* _Requirement_: In full and unchanged, set down the entries that follow, with no images.

* _Data records_:
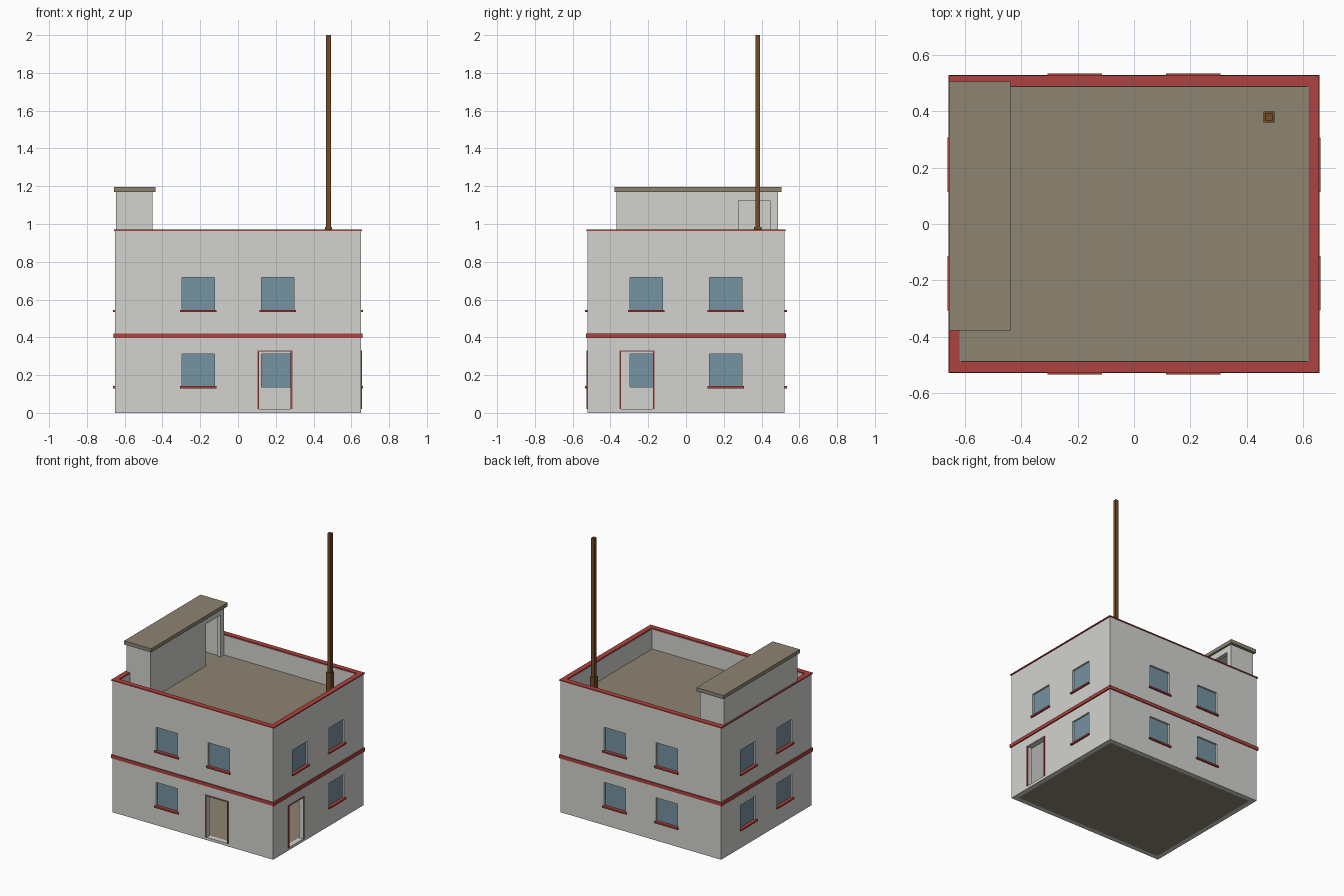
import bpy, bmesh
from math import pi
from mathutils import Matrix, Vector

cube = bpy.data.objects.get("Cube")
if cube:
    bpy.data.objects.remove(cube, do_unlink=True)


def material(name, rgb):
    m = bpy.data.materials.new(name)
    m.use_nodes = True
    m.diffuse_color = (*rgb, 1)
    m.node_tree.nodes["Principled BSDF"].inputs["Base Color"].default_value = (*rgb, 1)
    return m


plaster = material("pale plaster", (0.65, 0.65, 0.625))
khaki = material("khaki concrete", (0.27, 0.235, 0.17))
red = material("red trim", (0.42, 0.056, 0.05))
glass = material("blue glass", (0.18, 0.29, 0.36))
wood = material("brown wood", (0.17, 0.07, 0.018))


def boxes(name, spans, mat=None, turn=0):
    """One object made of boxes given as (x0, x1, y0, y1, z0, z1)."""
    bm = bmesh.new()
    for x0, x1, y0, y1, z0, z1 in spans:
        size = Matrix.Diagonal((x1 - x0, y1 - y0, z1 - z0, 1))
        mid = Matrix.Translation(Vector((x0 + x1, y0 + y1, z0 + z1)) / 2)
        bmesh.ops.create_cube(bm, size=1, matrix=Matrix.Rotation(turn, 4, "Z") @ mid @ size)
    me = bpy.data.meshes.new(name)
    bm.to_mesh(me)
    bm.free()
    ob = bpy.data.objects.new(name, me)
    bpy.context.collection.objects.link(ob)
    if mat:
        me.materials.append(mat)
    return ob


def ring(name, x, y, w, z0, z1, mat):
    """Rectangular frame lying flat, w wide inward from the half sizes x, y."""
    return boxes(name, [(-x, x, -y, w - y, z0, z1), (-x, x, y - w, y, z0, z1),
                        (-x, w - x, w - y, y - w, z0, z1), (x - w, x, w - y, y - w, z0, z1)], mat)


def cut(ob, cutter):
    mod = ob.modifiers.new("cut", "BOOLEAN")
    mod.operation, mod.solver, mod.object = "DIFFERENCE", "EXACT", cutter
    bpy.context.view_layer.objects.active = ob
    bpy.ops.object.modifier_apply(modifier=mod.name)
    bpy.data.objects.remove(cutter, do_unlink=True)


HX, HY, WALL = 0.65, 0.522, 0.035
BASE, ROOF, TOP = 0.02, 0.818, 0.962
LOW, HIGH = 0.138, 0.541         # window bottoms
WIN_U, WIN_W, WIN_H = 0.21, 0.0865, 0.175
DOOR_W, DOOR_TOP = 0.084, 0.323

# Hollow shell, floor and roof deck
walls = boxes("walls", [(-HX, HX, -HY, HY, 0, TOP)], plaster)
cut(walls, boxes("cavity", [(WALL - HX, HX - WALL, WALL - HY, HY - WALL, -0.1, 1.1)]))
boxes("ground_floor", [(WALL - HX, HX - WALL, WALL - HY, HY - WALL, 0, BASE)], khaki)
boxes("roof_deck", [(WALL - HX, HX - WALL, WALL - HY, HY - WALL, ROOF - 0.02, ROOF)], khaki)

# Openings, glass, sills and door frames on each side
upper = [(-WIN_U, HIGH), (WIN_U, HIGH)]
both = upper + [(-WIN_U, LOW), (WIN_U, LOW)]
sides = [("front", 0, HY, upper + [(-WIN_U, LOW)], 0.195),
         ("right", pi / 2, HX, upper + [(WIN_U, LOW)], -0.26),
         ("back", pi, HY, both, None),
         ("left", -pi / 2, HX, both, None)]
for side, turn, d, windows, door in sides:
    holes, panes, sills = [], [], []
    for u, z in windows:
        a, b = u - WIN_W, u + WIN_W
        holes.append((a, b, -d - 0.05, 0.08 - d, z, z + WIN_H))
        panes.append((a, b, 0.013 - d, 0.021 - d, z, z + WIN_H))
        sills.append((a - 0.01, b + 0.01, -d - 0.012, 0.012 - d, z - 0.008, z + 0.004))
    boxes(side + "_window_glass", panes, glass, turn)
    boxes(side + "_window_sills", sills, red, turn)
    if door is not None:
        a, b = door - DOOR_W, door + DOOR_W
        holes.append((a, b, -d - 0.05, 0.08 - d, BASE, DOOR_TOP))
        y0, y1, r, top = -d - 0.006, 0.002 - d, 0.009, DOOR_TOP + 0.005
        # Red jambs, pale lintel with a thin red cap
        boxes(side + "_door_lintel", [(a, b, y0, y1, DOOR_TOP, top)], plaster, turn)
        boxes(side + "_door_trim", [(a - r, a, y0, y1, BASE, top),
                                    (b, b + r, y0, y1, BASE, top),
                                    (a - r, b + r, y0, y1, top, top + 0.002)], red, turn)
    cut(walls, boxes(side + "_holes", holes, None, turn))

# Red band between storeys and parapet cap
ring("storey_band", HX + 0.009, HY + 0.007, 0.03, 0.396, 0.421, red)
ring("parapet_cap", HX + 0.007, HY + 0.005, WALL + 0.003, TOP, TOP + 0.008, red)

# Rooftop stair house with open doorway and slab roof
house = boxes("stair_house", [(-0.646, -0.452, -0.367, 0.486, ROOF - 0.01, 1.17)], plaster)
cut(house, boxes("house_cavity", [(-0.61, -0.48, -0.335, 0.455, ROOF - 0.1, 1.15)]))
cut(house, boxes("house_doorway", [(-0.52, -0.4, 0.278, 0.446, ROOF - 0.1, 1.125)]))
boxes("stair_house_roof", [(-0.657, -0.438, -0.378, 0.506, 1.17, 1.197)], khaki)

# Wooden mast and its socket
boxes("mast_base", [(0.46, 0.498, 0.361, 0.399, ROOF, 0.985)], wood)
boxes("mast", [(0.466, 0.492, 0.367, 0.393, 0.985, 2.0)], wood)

* _Finished exercise_:
import bpy, bmesh
from math import pi
from mathutils import Matrix, Vector

cube = bpy.data.objects.get("Cube")
if cube:
    bpy.data.objects.remove(cube, do_unlink=True)


def material(name, rgb):
    m = bpy.data.materials.new(name)
    m.use_nodes = True
    m.diffuse_color = (*rgb, 1)
    m.node_tree.nodes["Principled BSDF"].inputs["Base Color"].default_value = (*rgb, 1)
    return m


plaster = material("pale plaster", (0.65, 0.65, 0.625))
khaki = material("khaki concrete", (0.27, 0.235, 0.17))
red = material("red trim", (0.42, 0.056, 0.05))
glass = material("blue glass", (0.18, 0.29, 0.36))
wood = material("brown wood", (0.17, 0.07, 0.018))


def boxes(name, spans, mat=None, turn=0):
    """One object made of boxes given as (x0, x1, y0, y1, z0, z1)."""
    bm = bmesh.new()
    for x0, x1, y0, y1, z0, z1 in spans:
        size = Matrix.Diagonal((x1 - x0, y1 - y0, z1 - z0, 1))
        mid = Matrix.Translation(Vector((x0 + x1, y0 + y1, z0 + z1)) / 2)
        bmesh.ops.create_cube(bm, size=1, matrix=Matrix.Rotation(turn, 4, "Z") @ mid @ size)
    me = bpy.data.meshes.new(name)
    bm.to_mesh(me)
    bm.free()
    ob = bpy.data.objects.new(name, me)
    bpy.context.collection.objects.link(ob)
    if mat:
        me.materials.append(mat)
    return ob


def ring(name, x, y, w, z0, z1, mat):
    """Rectangular frame lying flat, w wide inward from the half sizes x, y."""
    return boxes(name, [(-x, x, -y, w - y, z0, z1), (-x, x, y - w, y, z0, z1),
                        (-x, w - x, w - y, y - w, z0, z1), (x - w, x, w - y, y - w, z0, z1)], mat)


def cut(ob, cutter):
    mod = ob.modifiers.new("cut", "BOOLEAN")
    mod.operation, mod.solver, mod.object = "DIFFERENCE", "EXACT", cutter
    bpy.context.view_layer.objects.active = ob
    bpy.ops.object.modifier_apply(modifier=mod.name)
    bpy.data.objects.remove(cutter, do_unlink=True)


HX, HY, WALL = 0.65, 0.522, 0.035
BASE, ROOF, TOP = 0.02, 0.818, 0.962
LOW, HIGH = 0.138, 0.541         # window bottoms
WIN_U, WIN_W, WIN_H = 0.21, 0.0865, 0.175
DOOR_W, DOOR_TOP = 0.084, 0.323

# Hollow shell, floor and roof deck
walls = boxes("walls", [(-HX, HX, -HY, HY, 0, TOP)], plaster)
cut(walls, boxes("cavity", [(WALL - HX, HX - WALL, WALL - HY, HY - WALL, -0.1, 1.1)]))
boxes("ground_floor", [(WALL - HX, HX - WALL, WALL - HY, HY - WALL, 0, BASE)], khaki)
boxes("roof_deck", [(WALL - HX, HX - WALL, WALL - HY, HY - WALL, ROOF - 0.02, ROOF)], khaki)

# Openings, glass, sills and door frames on each side
upper = [(-WIN_U, HIGH), (WIN_U, HIGH)]
both = upper + [(-WIN_U, LOW), (WIN_U, LOW)]
sides = [("front", 0, HY, upper + [(-WIN_U, LOW)], 0.195),
         ("right", pi / 2, HX, upper + [(WIN_U, LOW)], -0.26),
         ("back", pi, HY, both, None),
         ("left", -pi / 2, HX, both, None)]
for side, turn, d, windows, door in sides:
    holes, panes, sills = [], [], []
    for u, z in windows:
        a, b = u - WIN_W, u + WIN_W
        holes.append((a, b, -d - 0.05, 0.08 - d, z, z + WIN_H))
        panes.append((a, b, 0.013 - d, 0.021 - d, z, z + WIN_H))
        sills.append((a - 0.01, b + 0.01, -d - 0.012, 0.012 - d, z - 0.008, z + 0.004))
    boxes(side + "_window_glass", panes, glass, turn)
    boxes(side + "_window_sills", sills, red, turn)
    if door is not None:
        a, b = door - DOOR_W, door + DOOR_W
        holes.append((a, b, -d - 0.05, 0.08 - d, BASE, DOOR_TOP))
        y0, y1, r, top = -d - 0.006, 0.002 - d, 0.009, DOOR_TOP + 0.005
        # Red jambs, pale lintel with a thin red cap
        boxes(side + "_door_lintel", [(a, b, y0, y1, DOOR_TOP, top)], plaster, turn)
        boxes(side + "_door_trim", [(a - r, a, y0, y1, BASE, top),
                                    (b, b + r, y0, y1, BASE, top),
                                    (a - r, b + r, y0, y1, top, top + 0.002)], red, turn)
    cut(walls, boxes(side + "_holes", holes, None, turn))

# Red band between storeys and parapet cap
ring("storey_band", HX + 0.009, HY + 0.007, 0.03, 0.396, 0.421, red)
ring("parapet_cap", HX + 0.007, HY + 0.005, WALL + 0.003, TOP, TOP + 0.008, red)

# Rooftop stair house with open doorway and slab roof
house = boxes("stair_house", [(-0.646, -0.452, -0.367, 0.486, ROOF - 0.01, 1.17)], plaster)
cut(house, boxes("house_cavity", [(-0.61, -0.48, -0.335, 0.455, ROOF - 0.1, 1.15)]))
cut(house, boxes("house_doorway", [(-0.52, -0.4, 0.278, 0.446, ROOF - 0.1, 1.125)]))
boxes("stair_house_roof", [(-0.657, -0.438, -0.378, 0.506, 1.17, 1.197)], khaki)

# Wooden mast and its socket
boxes("mast_base", [(0.46, 0.498, 0.361, 0.399, ROOF, 0.985)], wood)
boxes("mast", [(0.466, 0.492, 0.367, 0.393, 0.985, 2.0)], wood)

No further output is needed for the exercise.